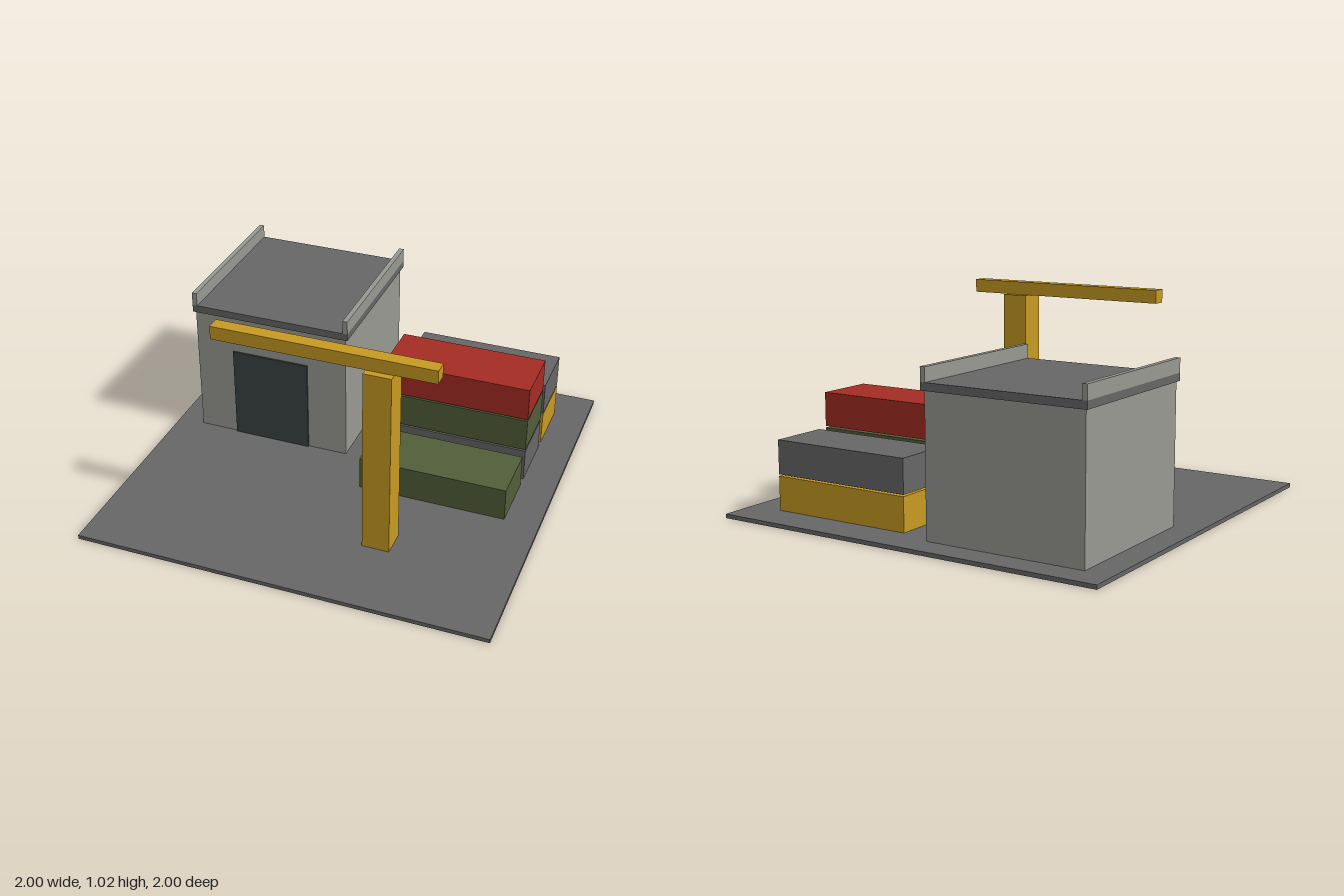
import * as THREE from 'three';

const flat = (name, color) => {
  const m = new THREE.MeshStandardMaterial({ color });
  m.name = name;
  return m;
};

export function createModel() {
  const grey = flat('asphalt grey', 0x666666);
  const concrete = flat('concrete', 0x999993);
  const dark = flat('dark door', 0x3a4242);
  const yellow = flat('crane yellow', 0xc79a22);
  const red = flat('container red', 0xa52c24);
  const green = flat('container green', 0x525e3a);

  const model = new THREE.Group();
  model.name = 'containerYard';

  // Box from its lower and upper limits on each axis
  const box = (parent, name, material, [x0, x1], [y0, y1], [z0, z1]) => {
    const mesh = new THREE.Mesh(new THREE.BoxGeometry(x1 - x0, y1 - y0, z1 - z0), material);
    mesh.position.set((x0 + x1) / 2, (y0 + y1) / 2, (z0 + z1) / 2);
    mesh.name = name;
    parent.add(mesh);
  };
  const group = (name) => {
    const g = new THREE.Group();
    g.name = name;
    model.add(g);
    return g;
  };

  // Yard slab
  box(model, 'ground', grey, [-1, 1], [0, 0.02], [-1, 1]);

  // Warehouse with an overhanging roof and a parapet on each side
  const warehouse = group('warehouse');
  box(warehouse, 'walls', concrete, [-0.867, -0.067], [0.02, 0.69], [-0.865, -0.063]);
  box(warehouse, 'roof', grey, [-0.88, -0.055], [0.69, 0.727], [-0.88, -0.055]);
  for (const x of [-0.88, -0.08]) {
    box(warehouse, 'parapet', concrete, [x, x + 0.025], [0.727, 0.795], [-0.88, -0.055]);
  }
  box(warehouse, 'door', dark, [-0.67, -0.27], [0.02, 0.5], [-0.063, -0.054]);

  // Stacked containers: back edge of each row, colours from the bottom up
  const containers = group('containers');
  const rows = [
    [-0.12, [green]],
    [-0.468, [grey, green, red]],
    [-0.812, [yellow, grey]],
  ];
  for (const [z, stack] of rows) {
    stack.forEach((material, i) => {
      const y = 0.02 + i * 0.175;
      box(containers, 'container', material, [0.095, 0.83], [y, y + 0.167], [z, z + 0.295]);
    });
  }

  // Crane
  const crane = group('crane');
  box(crane, 'craneColumn', yellow, [0.267, 0.4], [0.02, 0.957], [0.467, 0.6]);
  box(crane, 'craneBeam', yellow, [-0.47, 0.597], [0.957, 1.023], [0.5, 0.567]);

  return model;
}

• WHAT NEEDS TO BE DONE: Report each line of the data that includes the string "door".

• RESPONSE:
  const dark = flat('dark door', 0x3a4242);
  box(warehouse, 'door', dark, [-0.67, -0.27], [0.02, 0.5], [-0.063, -0.054]);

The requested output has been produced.